When a 7-year-old Douglas County girl drove a truck into a creek Wednesday, she set into motion a chain of events that led to the arrest of a man suspected of being a scam artist.
"A little 7-year-old -- bald headed, mentally handicapped -- got this guy," said the girl's father, Rick Falley.
About 3 p.m. Wednesday, a stranger arrived at the Falley residence north of Lawrence near Midland Junction. He left his black GMC 3500 truck running and unoccupied as he got out to talk to Rick Falley about asphalt repair.
"He told me he was doing some work down the road a ways, paving driveways, and that he had an extra load of asphalt, and he'd sell it to me real cheap," said Falley, who lives in the 2000 section of East 1400 Road.
While the men talked at the end of the driveway, Falley's daughter, Cynthia -- a first-grader at New York School -- climbed behind the wheel of the truck. Cynthia, who lost all her hair in infancy, is mentally comparable to a 4-year-old, Falley said.
But she has the soul of a truck driver.
She turned the truck off, started it again, put it in gear, drove it around the back of the family's house, scraped the side of a trampoline and crashed into a ravine, Rick Falley said.
Cynthia wasn't injured, but the truck suffered minor damage. The asphalt salesman, 22-year-old Joshua James Lee Werner of Whitesboro, Texas, grew agitated and decided to call the Sheriff's Office, Falley said.
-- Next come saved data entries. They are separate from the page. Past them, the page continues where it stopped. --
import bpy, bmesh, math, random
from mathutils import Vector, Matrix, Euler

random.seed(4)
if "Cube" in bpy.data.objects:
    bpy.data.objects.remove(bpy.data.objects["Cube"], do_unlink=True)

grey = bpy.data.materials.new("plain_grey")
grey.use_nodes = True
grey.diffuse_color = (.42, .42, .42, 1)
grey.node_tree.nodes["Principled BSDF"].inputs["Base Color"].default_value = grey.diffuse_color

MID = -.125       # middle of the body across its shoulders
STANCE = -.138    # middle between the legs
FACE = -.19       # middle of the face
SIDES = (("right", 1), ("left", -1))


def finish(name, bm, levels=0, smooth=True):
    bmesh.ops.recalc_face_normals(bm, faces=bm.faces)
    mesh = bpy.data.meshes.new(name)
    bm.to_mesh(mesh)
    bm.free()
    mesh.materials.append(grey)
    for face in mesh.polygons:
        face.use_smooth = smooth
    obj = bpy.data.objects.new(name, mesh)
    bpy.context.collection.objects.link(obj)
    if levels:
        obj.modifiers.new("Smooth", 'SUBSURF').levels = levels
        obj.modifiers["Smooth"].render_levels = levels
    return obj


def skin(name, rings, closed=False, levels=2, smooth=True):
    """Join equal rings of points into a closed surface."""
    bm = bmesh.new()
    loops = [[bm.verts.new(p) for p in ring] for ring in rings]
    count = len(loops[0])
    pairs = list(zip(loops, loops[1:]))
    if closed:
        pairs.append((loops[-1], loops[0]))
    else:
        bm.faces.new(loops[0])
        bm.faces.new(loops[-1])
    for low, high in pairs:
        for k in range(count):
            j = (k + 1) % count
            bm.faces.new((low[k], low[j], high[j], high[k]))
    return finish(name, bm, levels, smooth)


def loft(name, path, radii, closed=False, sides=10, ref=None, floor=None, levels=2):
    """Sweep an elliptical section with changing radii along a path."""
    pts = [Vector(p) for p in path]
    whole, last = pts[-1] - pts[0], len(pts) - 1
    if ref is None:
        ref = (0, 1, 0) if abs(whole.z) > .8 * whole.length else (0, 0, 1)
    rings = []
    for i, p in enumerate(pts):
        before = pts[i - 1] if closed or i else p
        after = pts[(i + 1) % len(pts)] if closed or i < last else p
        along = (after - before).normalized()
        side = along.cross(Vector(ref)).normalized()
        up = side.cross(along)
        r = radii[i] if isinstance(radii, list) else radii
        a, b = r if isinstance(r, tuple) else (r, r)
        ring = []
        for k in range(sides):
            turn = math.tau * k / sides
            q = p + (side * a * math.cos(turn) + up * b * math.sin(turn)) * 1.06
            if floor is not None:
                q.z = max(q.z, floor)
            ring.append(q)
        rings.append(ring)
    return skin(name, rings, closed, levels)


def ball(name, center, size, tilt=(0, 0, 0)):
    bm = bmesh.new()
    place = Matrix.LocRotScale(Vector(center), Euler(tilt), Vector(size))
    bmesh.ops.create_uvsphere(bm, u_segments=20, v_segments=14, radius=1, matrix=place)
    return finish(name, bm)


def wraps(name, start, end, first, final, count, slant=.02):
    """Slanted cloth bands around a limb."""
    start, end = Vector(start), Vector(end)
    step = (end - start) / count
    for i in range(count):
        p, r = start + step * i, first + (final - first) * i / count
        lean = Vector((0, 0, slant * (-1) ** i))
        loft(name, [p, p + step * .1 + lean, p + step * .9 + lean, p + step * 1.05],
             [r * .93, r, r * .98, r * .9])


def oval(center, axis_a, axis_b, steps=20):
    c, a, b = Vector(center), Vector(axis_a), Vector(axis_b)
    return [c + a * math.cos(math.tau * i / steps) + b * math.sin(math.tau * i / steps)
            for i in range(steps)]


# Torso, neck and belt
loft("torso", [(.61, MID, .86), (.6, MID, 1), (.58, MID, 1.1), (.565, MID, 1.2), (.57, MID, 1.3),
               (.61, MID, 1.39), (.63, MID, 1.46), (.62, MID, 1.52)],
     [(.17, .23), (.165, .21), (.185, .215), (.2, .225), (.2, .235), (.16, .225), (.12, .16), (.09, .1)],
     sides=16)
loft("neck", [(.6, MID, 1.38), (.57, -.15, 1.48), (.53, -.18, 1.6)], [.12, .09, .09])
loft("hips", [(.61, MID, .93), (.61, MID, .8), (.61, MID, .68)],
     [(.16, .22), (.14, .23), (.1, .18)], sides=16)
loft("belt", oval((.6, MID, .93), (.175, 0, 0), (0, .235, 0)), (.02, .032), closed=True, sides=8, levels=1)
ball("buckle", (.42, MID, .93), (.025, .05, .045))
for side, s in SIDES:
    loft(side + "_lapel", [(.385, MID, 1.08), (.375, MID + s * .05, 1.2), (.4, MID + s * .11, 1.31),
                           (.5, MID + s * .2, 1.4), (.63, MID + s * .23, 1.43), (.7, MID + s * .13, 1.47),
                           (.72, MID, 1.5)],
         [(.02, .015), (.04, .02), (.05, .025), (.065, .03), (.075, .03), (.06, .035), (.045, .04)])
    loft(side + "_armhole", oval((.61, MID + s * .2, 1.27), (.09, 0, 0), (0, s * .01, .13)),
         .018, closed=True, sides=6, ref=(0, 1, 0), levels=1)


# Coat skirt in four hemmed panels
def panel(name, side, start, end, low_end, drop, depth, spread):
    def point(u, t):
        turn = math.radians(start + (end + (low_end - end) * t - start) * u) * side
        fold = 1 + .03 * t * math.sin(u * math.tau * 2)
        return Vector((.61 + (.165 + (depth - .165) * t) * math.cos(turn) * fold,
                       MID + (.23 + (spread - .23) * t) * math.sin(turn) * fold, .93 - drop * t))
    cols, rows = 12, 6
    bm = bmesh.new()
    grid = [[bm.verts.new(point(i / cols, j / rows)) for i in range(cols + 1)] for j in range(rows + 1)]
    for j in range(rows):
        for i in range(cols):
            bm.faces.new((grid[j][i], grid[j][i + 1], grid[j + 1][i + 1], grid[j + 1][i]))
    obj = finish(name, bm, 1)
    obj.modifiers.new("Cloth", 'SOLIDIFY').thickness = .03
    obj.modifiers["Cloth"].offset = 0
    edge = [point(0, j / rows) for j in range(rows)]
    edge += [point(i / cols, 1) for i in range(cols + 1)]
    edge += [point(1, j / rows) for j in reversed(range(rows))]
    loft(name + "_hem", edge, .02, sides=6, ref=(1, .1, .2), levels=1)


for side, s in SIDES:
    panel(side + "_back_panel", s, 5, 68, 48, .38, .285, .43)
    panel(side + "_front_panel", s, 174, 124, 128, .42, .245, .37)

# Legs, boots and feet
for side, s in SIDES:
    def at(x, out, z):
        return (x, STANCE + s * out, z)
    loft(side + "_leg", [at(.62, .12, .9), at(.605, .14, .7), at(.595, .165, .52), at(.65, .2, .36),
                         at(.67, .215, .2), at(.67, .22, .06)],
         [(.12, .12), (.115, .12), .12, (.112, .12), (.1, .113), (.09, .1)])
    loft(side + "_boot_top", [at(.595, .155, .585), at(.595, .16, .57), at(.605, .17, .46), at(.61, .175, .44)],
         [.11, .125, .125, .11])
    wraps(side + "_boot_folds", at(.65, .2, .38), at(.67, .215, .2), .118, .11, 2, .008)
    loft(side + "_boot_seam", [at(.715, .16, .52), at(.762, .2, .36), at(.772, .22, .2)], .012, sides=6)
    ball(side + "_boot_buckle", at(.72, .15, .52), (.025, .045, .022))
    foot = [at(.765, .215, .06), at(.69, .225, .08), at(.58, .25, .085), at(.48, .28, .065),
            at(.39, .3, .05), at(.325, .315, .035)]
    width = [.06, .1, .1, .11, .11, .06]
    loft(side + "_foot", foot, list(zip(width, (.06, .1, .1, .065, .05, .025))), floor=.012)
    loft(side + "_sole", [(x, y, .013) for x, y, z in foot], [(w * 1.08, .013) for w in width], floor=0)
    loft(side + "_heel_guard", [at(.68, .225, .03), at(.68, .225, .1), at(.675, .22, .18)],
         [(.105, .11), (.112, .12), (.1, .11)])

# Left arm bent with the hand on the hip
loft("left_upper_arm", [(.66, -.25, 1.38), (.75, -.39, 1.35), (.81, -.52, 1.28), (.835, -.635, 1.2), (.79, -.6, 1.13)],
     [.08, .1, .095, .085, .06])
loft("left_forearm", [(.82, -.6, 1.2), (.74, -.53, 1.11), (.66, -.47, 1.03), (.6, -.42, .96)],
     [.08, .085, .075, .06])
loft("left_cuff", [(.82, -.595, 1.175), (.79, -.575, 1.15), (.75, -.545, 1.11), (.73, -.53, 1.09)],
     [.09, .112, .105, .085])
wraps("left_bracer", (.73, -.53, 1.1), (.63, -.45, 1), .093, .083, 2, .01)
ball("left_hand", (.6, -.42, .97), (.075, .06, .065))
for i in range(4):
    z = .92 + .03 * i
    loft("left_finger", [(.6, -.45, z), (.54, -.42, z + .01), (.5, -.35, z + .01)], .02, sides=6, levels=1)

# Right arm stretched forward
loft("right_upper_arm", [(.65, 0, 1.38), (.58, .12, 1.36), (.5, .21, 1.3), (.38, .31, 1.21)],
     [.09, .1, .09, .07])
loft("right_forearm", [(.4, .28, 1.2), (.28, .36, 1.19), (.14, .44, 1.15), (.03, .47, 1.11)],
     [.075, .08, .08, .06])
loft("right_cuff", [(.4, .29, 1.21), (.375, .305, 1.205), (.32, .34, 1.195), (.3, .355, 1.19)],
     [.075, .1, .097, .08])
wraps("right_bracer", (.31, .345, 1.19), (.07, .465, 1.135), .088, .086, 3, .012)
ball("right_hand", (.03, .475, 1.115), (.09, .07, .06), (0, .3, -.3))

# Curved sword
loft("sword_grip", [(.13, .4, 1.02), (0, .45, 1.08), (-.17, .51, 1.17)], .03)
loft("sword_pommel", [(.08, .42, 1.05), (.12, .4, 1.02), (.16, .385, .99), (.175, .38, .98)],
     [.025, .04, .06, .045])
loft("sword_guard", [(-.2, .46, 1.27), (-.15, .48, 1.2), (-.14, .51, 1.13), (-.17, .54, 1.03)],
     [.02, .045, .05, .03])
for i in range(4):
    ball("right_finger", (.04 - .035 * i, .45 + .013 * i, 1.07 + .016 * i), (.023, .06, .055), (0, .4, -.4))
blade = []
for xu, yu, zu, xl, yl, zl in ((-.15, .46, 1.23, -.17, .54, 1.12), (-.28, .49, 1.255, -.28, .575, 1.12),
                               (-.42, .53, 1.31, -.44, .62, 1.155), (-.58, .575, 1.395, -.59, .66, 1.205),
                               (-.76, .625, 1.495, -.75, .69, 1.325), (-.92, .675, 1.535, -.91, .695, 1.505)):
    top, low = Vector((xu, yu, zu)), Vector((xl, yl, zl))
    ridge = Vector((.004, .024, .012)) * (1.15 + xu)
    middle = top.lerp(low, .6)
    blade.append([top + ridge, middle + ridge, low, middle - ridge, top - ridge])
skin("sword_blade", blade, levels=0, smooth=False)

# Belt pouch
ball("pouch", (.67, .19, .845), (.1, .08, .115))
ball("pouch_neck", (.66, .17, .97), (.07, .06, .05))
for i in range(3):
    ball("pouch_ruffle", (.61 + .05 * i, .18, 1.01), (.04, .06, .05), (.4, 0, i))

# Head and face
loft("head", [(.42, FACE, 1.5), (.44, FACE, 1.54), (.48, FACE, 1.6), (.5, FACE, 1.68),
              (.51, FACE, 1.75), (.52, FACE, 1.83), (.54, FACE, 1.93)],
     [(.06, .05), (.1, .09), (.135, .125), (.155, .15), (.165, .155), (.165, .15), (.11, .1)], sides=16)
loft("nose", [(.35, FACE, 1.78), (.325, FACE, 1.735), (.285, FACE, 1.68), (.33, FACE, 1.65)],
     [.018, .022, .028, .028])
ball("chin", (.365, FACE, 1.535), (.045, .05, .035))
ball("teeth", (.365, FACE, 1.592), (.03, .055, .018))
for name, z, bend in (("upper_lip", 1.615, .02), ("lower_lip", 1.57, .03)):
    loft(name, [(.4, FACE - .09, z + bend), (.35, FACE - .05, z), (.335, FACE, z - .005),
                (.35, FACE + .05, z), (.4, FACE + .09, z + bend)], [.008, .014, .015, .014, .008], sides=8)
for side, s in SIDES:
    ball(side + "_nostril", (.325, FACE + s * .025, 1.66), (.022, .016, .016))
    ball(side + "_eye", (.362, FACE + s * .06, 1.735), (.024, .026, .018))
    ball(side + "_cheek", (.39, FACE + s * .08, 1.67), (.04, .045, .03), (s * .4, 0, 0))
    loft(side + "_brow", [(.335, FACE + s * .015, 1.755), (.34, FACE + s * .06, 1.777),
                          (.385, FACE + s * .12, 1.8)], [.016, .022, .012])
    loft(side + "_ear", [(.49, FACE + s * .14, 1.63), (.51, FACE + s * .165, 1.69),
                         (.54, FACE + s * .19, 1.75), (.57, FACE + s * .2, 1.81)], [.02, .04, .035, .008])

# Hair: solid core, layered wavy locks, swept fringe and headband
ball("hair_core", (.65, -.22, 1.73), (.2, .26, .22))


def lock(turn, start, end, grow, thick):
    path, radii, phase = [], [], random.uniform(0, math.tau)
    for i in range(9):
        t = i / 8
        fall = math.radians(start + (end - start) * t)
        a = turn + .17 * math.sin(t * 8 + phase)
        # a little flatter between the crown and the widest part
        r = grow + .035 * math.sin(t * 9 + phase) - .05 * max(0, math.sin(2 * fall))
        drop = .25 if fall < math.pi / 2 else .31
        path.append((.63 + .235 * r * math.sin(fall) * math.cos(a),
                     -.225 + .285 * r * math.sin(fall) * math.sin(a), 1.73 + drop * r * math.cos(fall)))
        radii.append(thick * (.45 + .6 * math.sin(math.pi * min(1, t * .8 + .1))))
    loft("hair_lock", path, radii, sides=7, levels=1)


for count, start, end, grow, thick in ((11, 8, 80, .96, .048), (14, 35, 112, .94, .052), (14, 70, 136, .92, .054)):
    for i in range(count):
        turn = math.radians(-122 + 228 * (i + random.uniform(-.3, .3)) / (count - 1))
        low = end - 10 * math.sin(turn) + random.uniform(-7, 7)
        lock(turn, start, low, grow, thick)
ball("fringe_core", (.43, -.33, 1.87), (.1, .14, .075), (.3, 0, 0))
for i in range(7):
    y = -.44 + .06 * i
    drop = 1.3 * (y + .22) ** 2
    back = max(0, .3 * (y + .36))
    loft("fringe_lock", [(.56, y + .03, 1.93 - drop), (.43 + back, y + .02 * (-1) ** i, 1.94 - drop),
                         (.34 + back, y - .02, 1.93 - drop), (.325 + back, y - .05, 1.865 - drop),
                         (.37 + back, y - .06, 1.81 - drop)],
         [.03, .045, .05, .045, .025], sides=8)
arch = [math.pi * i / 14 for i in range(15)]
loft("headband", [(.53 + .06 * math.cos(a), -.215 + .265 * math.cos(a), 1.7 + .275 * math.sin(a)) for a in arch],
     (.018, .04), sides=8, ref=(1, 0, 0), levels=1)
"He was just mad because a 7-year-old got into his truck and drove it into the ditch," Falley said. "He said, 'Fine. I'll go call the law.'"
About the time the deputy finished taking the accident report, Lt. Don Crowe of the Douglas County Sheriff's Office got a call from an acquaintance in the Kansas attorney general's consumer-protection division.
The man was calling to warn Crowe that the office had received complaints about an asphalt scam in Douglas County. Crowe relayed that information to a patrol sergeant.
"They said, 'Wow, it looks like that's what we had here,'" said Lt. Ken Massey, a spokesman for the Sheriff's Office.
Because Werner's cell phone number was on the accident report, officers had all the information they needed to set up a sting.
They called Werner and told him the department forgot to take down some information about the wreck, Massey said.
Officers then met him at Fast Eddy's Car Wash, 1020 N. Third St., and arrested him on suspicion of failing to have the license required for a transient merchant -- someone who does business in Kansas fewer than six months out of the year.
Shortly afterward, Atty. Gen. Phil Kline filed a civil suit against Werner and his company, American Paving Co., alleging deceptive business practices. Bill Hoyt, a spokesman for Kline's office, said the company could be liable for up to $10,000 for each solicitation or sale.
Hoyt said he couldn't say how many people claimed they were harmed by the business.
Werner is free on bond and scheduled to make a first appearance May 28 in Douglas County District Court.
Massey said the case was a good example of what law-enforcement agencies could accomplish when they communicated well.
He also admitted the arrest might not have happened without the curiosity of Cynthia Falley.
"That got the ball rolling," Massey said. "Without the girl having the minor accident, chances are, to be quite frank with you, we wouldn't have found him."